Ostraca Ostraca are texts written on broken pottery, which were employed when parchment was unavailable or too expensive. At Epiphanius a large number of ostraca were discovered in the monastery, including in its rubbish heaps; they record biblical verses, legal documents, sermons, financial accounts, school texts, and letters requesting assistance and prayers. Some reveal that, even at the southernmost border of the Empire, people were still aware of events in the capital, Constantinople.
Ostracon from the Brethren (?) to John Be so kind: thou knowest we have besought thy brothership for the solidus (worth) of linen; hitherto thou hast delayed. Be so kind, give all the money unto John, that the man may come and find it ready, lest the brother be troubled. Give it unto our brother John; from the brethren.
From the Monastery of Epiphanius at Thebes. Museum excavations, 1913–14. Acquired by the Museum in the division of finds, 1914.

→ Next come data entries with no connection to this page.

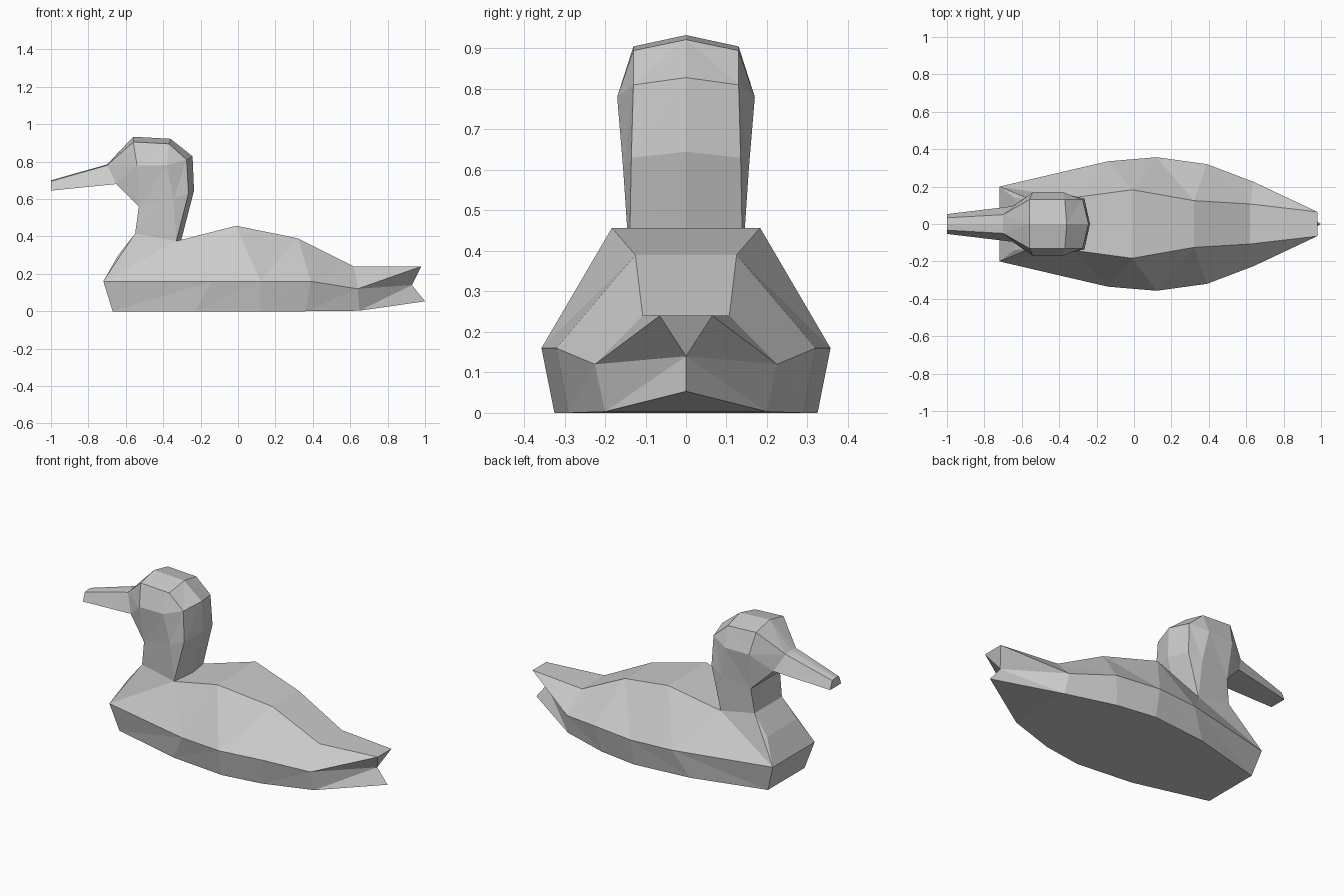
import bpy, bmesh
from mathutils import Vector

if "Cube" in bpy.data.objects:
    bpy.data.objects.remove(bpy.data.objects["Cube"])


def centre(line, zs=0.0):
    """Project an edge line onto the symmetry plane, optionally raised."""
    return [(x, 0.0, z + zs) for x, y, z in line]


def build(name, strips):
    """Skin pairs of edge lines with triangles on both sides of y = 0."""
    bm = bmesh.new()
    for a, b in strips:
        for i in range(len(a) - 1):
            for tri in ((a[i], a[i + 1], b[i + 1]), (a[i], b[i + 1], b[i])):
                p, q, r = (Vector(v) for v in tri)
                if (q - p).cross(r - p).length < 1e-6:
                    continue
                for s in (1, -1):
                    bm.faces.new([bm.verts.new((v[0], s * v[1], v[2])) for v in tri])
    bmesh.ops.remove_doubles(bm, verts=bm.verts[:], dist=0.0005)
    bmesh.ops.recalc_face_normals(bm, faces=bm.faces[:])
    # merge coplanar triangles back into clean flat facets
    bmesh.ops.dissolve_limit(bm, angle_limit=0.01, verts=bm.verts[:], edges=bm.edges[:])
    me = bpy.data.meshes.new(name)
    bm.to_mesh(me)
    bm.free()
    ob = bpy.data.objects.new(name, me)
    bpy.context.collection.objects.link(ob)
    return ob


# Body: keel, waist and back edges, front to tail
keel = [(-.67, .175, 0), (-.67, .175, 0), (-.23, .29, 0), (.12, .325, 0),
        (.36, .29, 0), (.65, .20, .003), (1.0, 0, .053)]
waist = [(-.72, .20, .16), (-.72, .20, .16), (-.14, .335, .16), (.12, .357, .16),
         (.39, .32, .16), (.64, .225, .12), (.93, 0, .14)]
back = [(-.64, .14, .30), (-.55, .13, .415), (-.33, .14, .375), (-.01, .183, .457),
        (.32, .125, .39), (.62, .107, .24), (.98, .065, .24)]
breast = [keel[0], waist[0], back[0], back[1]]
tail = [back[-1], waist[-1]]
build("body", [
    (keel, waist),
    (waist, back),
    (keel, centre(keel)),
    (breast, centre(breast)),
    (back[2:], centre(back[2:])),
    (tail, centre(tail)),
])

# Head and neck: vertical edge lines from nape round to face
neck_front, neck_back = back[1], back[2]
crown, brow = (-.37, .13, .895), (-.56, .13, .905)
chin, cheek = (-.53, .14, .56), (-.54, .17, .78)
bill_low, bill_top = (-.65, .095, .68), (-.70, .05, .78)
nape = [neck_back, (-.265, .135, .63), (-.275, .13, .81), crown]
spine = [(-.305, 0, .375), (-.235, 0, .645), (-.243, 0, .828), (-.36, 0, .922)]
side = [neck_back, (-.345, .155, .60), (-.38, .17, .78), crown]
front = [neck_front, chin, cheek, brow]
brow_mid = (-.56, 0, .933)
throat = [neck_front, chin, bill_low]
build("head_and_neck", [
    (nape, spine),
    (side, nape),
    (front, side),
    ([chin, cheek, cheek, brow], [chin, bill_low, bill_top, brow]),
    (throat, centre(throat)),
    ([bill_top, brow, crown], [(-.70, 0, .785), brow_mid, spine[-1]]),
])

# Bill: tapered from face to blunt tip
low = [bill_low, (-1.0, .053, .645)]
top = [bill_top, (-1.0, .033, .695)]
tip = [low[1], top[1]]
build("bill", [
    (low, top),
    (low, centre(low)),
    (top, centre(top, .005)),
    (tip, [(-1.0, 0, .645), (-1.0, 0, .70)]),
])
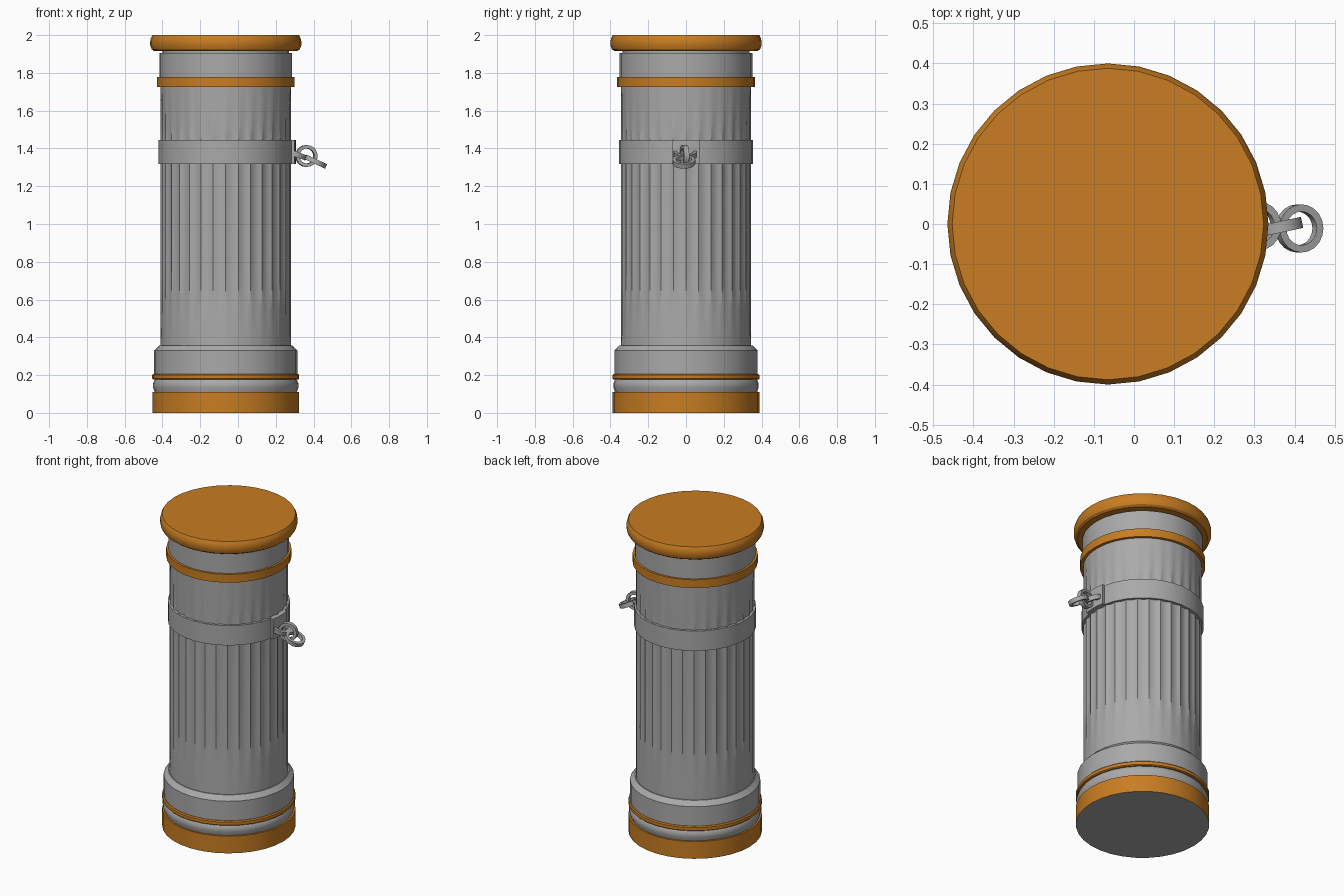
import bpy, bmesh, math
from mathutils import Matrix, Vector

if "Cube" in bpy.data.objects:
    bpy.data.objects.remove(bpy.data.objects["Cube"], do_unlink=True)

AXIS_X = -0.065
SIDES = 32


def material(name, color):
    m = bpy.data.materials.new(name)
    m.use_nodes = True
    m.diffuse_color = color
    m.node_tree.nodes["Principled BSDF"].inputs["Base Color"].default_value = color
    return m


stone = material("grey stone", (0.40, 0.40, 0.40, 1))
bronze = material("orange bronze", (0.58, 0.205, 0.016, 1))


def finish(name, bm, *mats):
    bmesh.ops.recalc_face_normals(bm, faces=bm.faces)
    me = bpy.data.meshes.new(name)
    bm.to_mesh(me)
    bm.free()
    ob = bpy.data.objects.new(name, me)
    bpy.context.collection.objects.link(ob)
    for m in mats:
        me.materials.append(m)
    bpy.ops.object.select_all(action="DESELECT")
    ob.select_set(True)
    bpy.context.view_layer.objects.active = ob
    bpy.ops.object.shade_smooth_by_angle(angle=math.radians(30))
    return ob


def loft(bm, rings, cyclic=False):
    """Skin a list of closed vertex rings, capping the ends unless cyclic."""
    count = len(rings[0])
    pairs = list(zip(rings, rings[1:]))
    if cyclic:
        pairs.append((rings[-1], rings[0]))
    for a, b in pairs:
        for i in range(count):
            j = (i + 1) % count
            bm.faces.new((a[i], a[j], b[j], b[i]))
    if not cyclic:
        bm.faces.new(rings[0])
        bm.faces.new(rings[-1])


def turned(name, mat, profile, sides=SIDES, radius=lambda r, z, a: r):
    bm = bmesh.new()
    rings = []
    for r, z in profile:
        ring = []
        for i in range(sides):
            a = math.tau * i / sides
            rr = radius(r, z, a)
            ring.append(bm.verts.new((AXIS_X + rr * math.cos(a), rr * math.sin(a), z)))
        rings.append(ring)
    loft(bm, rings)
    return finish(name, bm, mat)


# Base mouldings
base = turned("base_disc", bronze, [(0.388, 0), (0.388, 0.11)])
base.data.materials.append(stone)
for f in base.data.polygons:
    if f.normal.z < -0.9:
        f.material_index = 1
turned("base_roll", stone, [(0.375, 0.10), (0.378, 0.115), (0.385, 0.135),
                            (0.385, 0.155), (0.378, 0.172), (0.372, 0.18)])
turned("base_ring", bronze, [(0.384, 0.176), (0.389, 0.181), (0.389, 0.2), (0.383, 0.206)])
turned("base_collar", stone, [(0.379, 0.2), (0.379, 0.33), (0.352, 0.358)])

# Shaft whose concave flutes fade out towards both ends
def flute(r, z, a):
    fade = max(0, min(1, (z - 0.36) / 0.4, (1.72 - z) / 0.3))
    t = (a * SIDES / math.tau) % 1
    return r - 0.010 * fade * 4 * t * (1 - t)


turned("fluted_shaft", stone,
       [(0.345, z) for z in (0.35, 0.36, 0.46, 0.56, 0.66, 0.76, 1.42, 1.52, 1.62, 1.73)],
       SIDES * 4, flute)

# Neck and cap
turned("neck_ring", bronze, [(0.364, 1.725), (0.364, 1.778)])
turned("neck", stone, [(0.351, 1.77), (0.351, 1.905)])
turned("neck_recess", stone, [(0.335, 1.9), (0.335, 1.92)])
turned("cap", bronze, [(0.378, 1.915), (0.392, 1.925), (0.4, 1.945), (0.4, 1.968),
                       (0.396, 1.985), (0.388, 2.0)])

# Strap around the shaft and the raised plate that holds the chain
turned("strap", stone, [(0.355, 1.318), (0.355, 1.445)])
bm = bmesh.new()
rings = []
for i in range(-2, 3):
    a = i * math.radians(5.6)
    rings.append([bm.verts.new((AXIS_X + r * math.cos(a), r * math.sin(a), z))
                  for r, z in ((0.345, 1.317), (0.371, 1.317), (0.371, 1.446), (0.345, 1.446))])
loft(bm, rings)
finish("chain_plate", bm, stone)


# Chain links with a rectangular section
def link(name, centre, rotation, outer=0.061, inner=0.043, half=0.014):
    bm = bmesh.new()
    rings = []
    for i in range(20):
        a = math.tau * i / 20
        rings.append([bm.verts.new((r * math.cos(a), r * math.sin(a), h))
                      for r, h in ((inner, -half), (outer, -half), (outer, half), (inner, half))])
    loft(bm, rings, cyclic=True)
    bm.transform(Matrix.Translation(Vector(centre)) @ rotation)
    finish(name, bm, stone)


def turn(degrees, axis):
    return Matrix.Rotation(math.radians(degrees), 4, axis)


link("chain_link_inner", (0.305, -0.005, 1.37), turn(20, "Y"))
link("chain_link_middle", (0.362, -0.008, 1.36), turn(12, "Z") @ turn(90, "X"), 0.058, 0.04)
link("chain_link_outer", (0.412, -0.011, 1.33), turn(25, "Y"), 0.06, 0.042, 0.013)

Crum, W. E., and H. G. Evelyn-White. The Monastery of Epiphanius at Thebes. Vol. II. The Metropolitan Museum of Art, 1926. no. 289, p. 230.